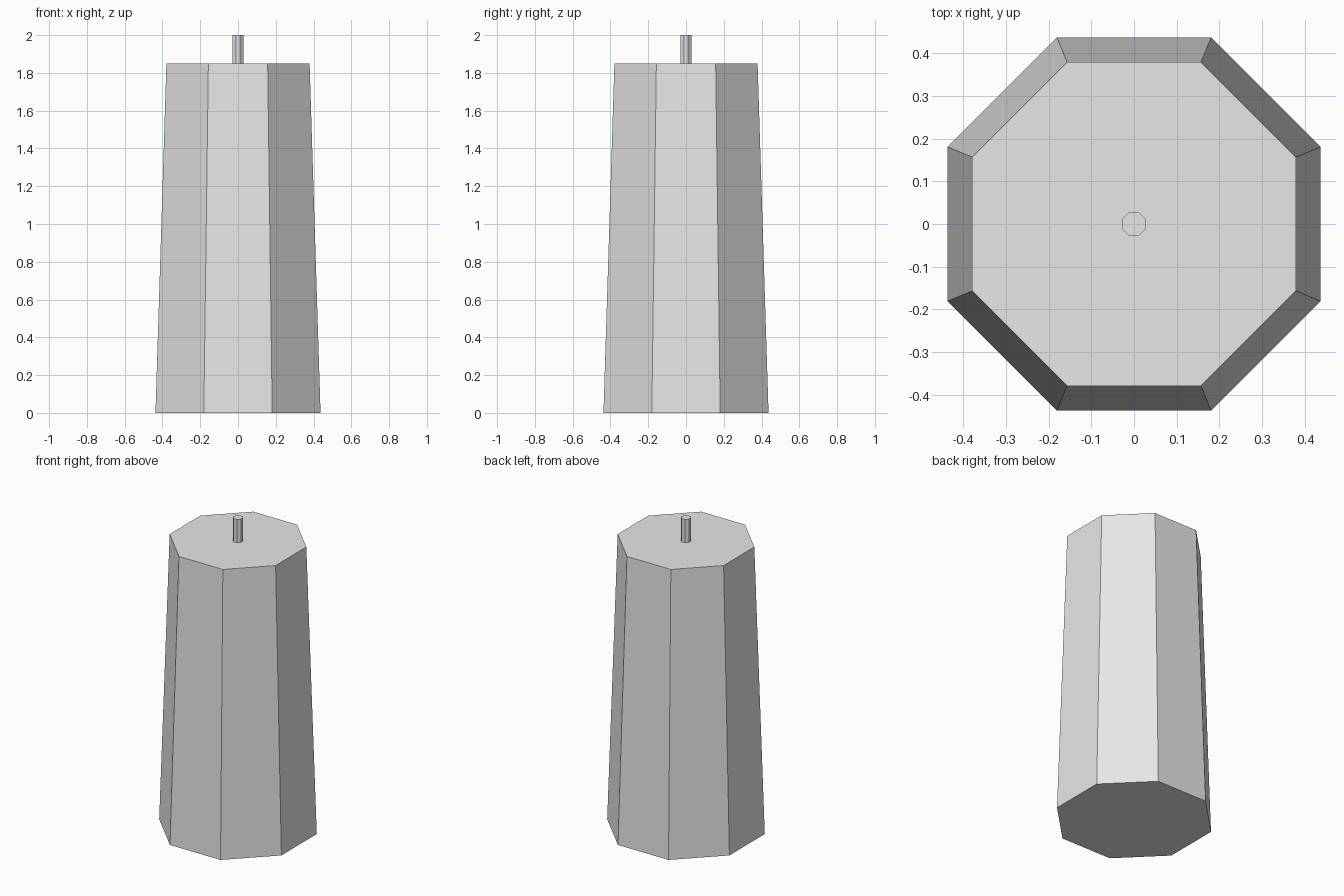
import bpy
from math import cos, pi

default_cube = bpy.data.objects.get("Cube")
if default_cube:
    bpy.data.objects.remove(default_cube, do_unlink=True)

SIDES = 8

# One plain grey for the whole model
grey = bpy.data.materials.new("plain_grey")
grey.use_nodes = True
colour = (0.8, 0.8, 0.8, 1.0)
grey.diffuse_color = colour
grey.node_tree.nodes["Principled BSDF"].inputs["Base Color"].default_value = colour


def octagonal_prism(name, bottom, top, z_low, z_high):
    """Flat-sided frustum; bottom and top are centre-to-flat distances."""
    to_corner = 1 / cos(pi / SIDES)
    bpy.ops.mesh.primitive_cone_add(
        vertices=SIDES,
        radius1=bottom * to_corner,
        radius2=top * to_corner,
        depth=z_high - z_low,
        location=(0, 0, (z_low + z_high) / 2),
        rotation=(0, 0, pi / SIDES),
    )
    part = bpy.context.object
    part.name = name
    part.data.materials.append(grey)
    return part


# Tapered body
octagonal_prism("candle_body", 0.437, 0.379, 0, 1.85)

# Thin straight wick on top
octagonal_prism("wick", 0.028, 0.028, 1.85, 2)
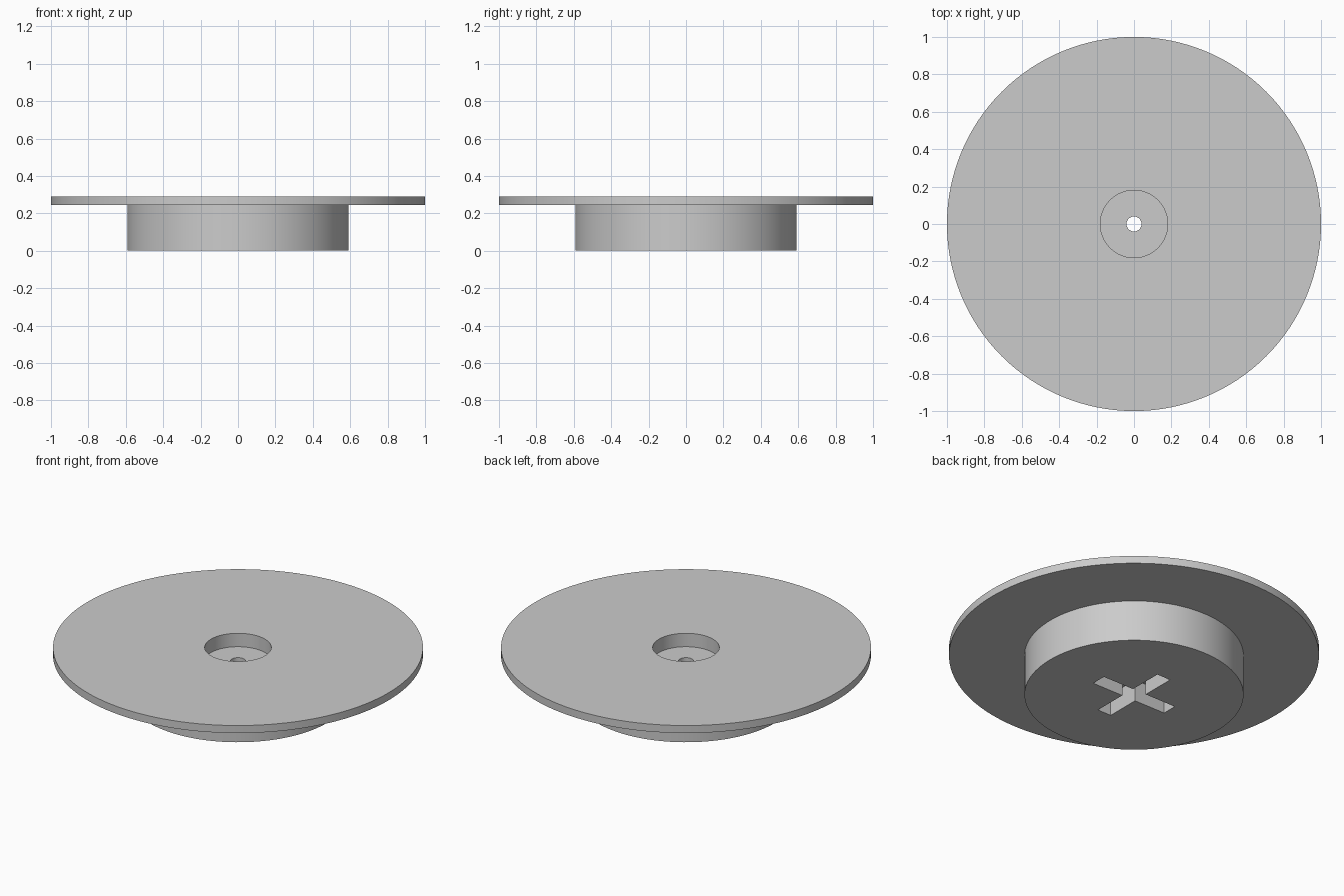
import bpy
import bmesh
from math import tau, radians
from mathutils import Vector

cube = bpy.data.objects.get("Cube")
if cube:
    bpy.data.objects.remove(cube, do_unlink=True)

grey = bpy.data.materials.new("light_grey")
grey.use_nodes = True
colour = (0.6, 0.6, 0.6, 1)
grey.diffuse_color = colour
grey.node_tree.nodes["Principled BSDF"].inputs["Base Color"].default_value = colour


def revolve(name, profile, steps=128):
    """Turn a closed (radius, height) profile around the z axis."""
    bm = bmesh.new()
    verts = [bm.verts.new((r, 0, z)) for r, z in profile]
    edges = [bm.edges.new((v, verts[i - 1])) for i, v in enumerate(verts)]
    bmesh.ops.spin(bm, geom=verts + edges, cent=(0, 0, 0), axis=(0, 0, 1),
                   angle=tau, steps=steps, use_merge=True)
    bmesh.ops.remove_doubles(bm, verts=bm.verts, dist=0.0001)
    bmesh.ops.recalc_face_normals(bm, faces=bm.faces)
    mesh = bpy.data.meshes.new(name)
    bm.to_mesh(mesh)
    bm.free()
    obj = bpy.data.objects.new(name, mesh)
    bpy.context.collection.objects.link(obj)
    mesh.materials.append(grey)
    return obj


def cut_slot(target, size, centre):
    """Cut a box-shaped slot and discard the cutter."""
    bpy.ops.mesh.primitive_cube_add(size=1, location=centre)
    cutter = bpy.context.object
    cutter.name = "slot_cutter"
    cutter.scale = size
    cutter.hide_render = True
    cutter.data.materials.append(grey)
    mod = target.modifiers.new("slot", "BOOLEAN")
    mod.operation = "DIFFERENCE"
    mod.solver = "EXACT"
    mod.object = cutter
    bpy.context.view_layer.objects.active = target
    bpy.ops.object.modifier_apply(modifier=mod.name)
    bpy.data.objects.remove(cutter, do_unlink=True)


# Flanged wheel: hub, disc, screw recess and through hole
hub, rim, recess, hole = 0.592, 1.0, 0.18, 0.04
top, under, floor = 0.29, 0.245, 0.21
wheel = revolve("flanged_wheel", [
    (hole, 0), (hub, 0), (hub, under), (rim, under), (rim, top),
    (recess, top), (recess, floor), (hole, floor)])

# Cross-shaped socket in the underside
length, width, depth, spare = 0.5, 0.09, 0.13, 0.1
for x, y in ((length, width), (width, length)):
    cut_slot(wheel, Vector((x, y, depth + spare)), (0, 0, (depth - spare) / 2))

bpy.ops.object.select_all(action="DESELECT")
wheel.select_set(True)
bpy.context.view_layer.objects.active = wheel
bpy.ops.object.shade_smooth_by_angle(angle=radians(30))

--

> DIRECTIONS: Up to and including the last line of the data, copy each line exactly, starting with the line that contains "edges = [bm.edges.new((v, verts[i".

> ANSWER TO THIS EXERCISE:
    edges = [bm.edges.new((v, verts[i - 1])) for i, v in enumerate(verts)]
    bmesh.ops.spin(bm, geom=verts + edges, cent=(0, 0, 0), axis=(0, 0, 1),
                   angle=tau, steps=steps, use_merge=True)
    bmesh.ops.remove_doubles(bm, verts=bm.verts, dist=0.0001)
    bmesh.ops.recalc_face_normals(bm, faces=bm.faces)
    mesh = bpy.data.meshes.new(name)
    bm.to_mesh(mesh)
    bm.free()
    obj = bpy.data.objects.new(name, mesh)
    bpy.context.collection.objects.link(obj)
    mesh.materials.append(grey)
    return obj


def cut_slot(target, size, centre):
    """Cut a box-shaped slot and discard the cutter."""
    bpy.ops.mesh.primitive_cube_add(size=1, location=centre)
    cutter = bpy.context.object
    cutter.name = "slot_cutter"
    cutter.scale = size
    cutter.hide_render = True
    cutter.data.materials.append(grey)
    mod = target.modifiers.new("slot", "BOOLEAN")
    mod.operation = "DIFFERENCE"
    mod.solver = "EXACT"
    mod.object = cutter
    bpy.context.view_layer.objects.active = target
    bpy.ops.object.modifier_apply(modifier=mod.name)
    bpy.data.objects.remove(cutter, do_unlink=True)


# Flanged wheel: hub, disc, screw recess and through hole
hub, rim, recess, hole = 0.592, 1.0, 0.18, 0.04
top, under, floor = 0.29, 0.245, 0.21
wheel = revolve("flanged_wheel", [
    (hole, 0), (hub, 0), (hub, under), (rim, under), (rim, top),
    (recess, top), (recess, floor), (hole, floor)])

# Cross-shaped socket in the underside
length, width, depth, spare = 0.5, 0.09, 0.13, 0.1
for x, y in ((length, width), (width, length)):
    cut_slot(wheel, Vector((x, y, depth + spare)), (0, 0, (depth - spare) / 2))

bpy.ops.object.select_all(action="DESELECT")
wheel.select_set(True)
bpy.context.view_layer.objects.active = wheel
bpy.ops.object.shade_smooth_by_angle(angle=radians(30))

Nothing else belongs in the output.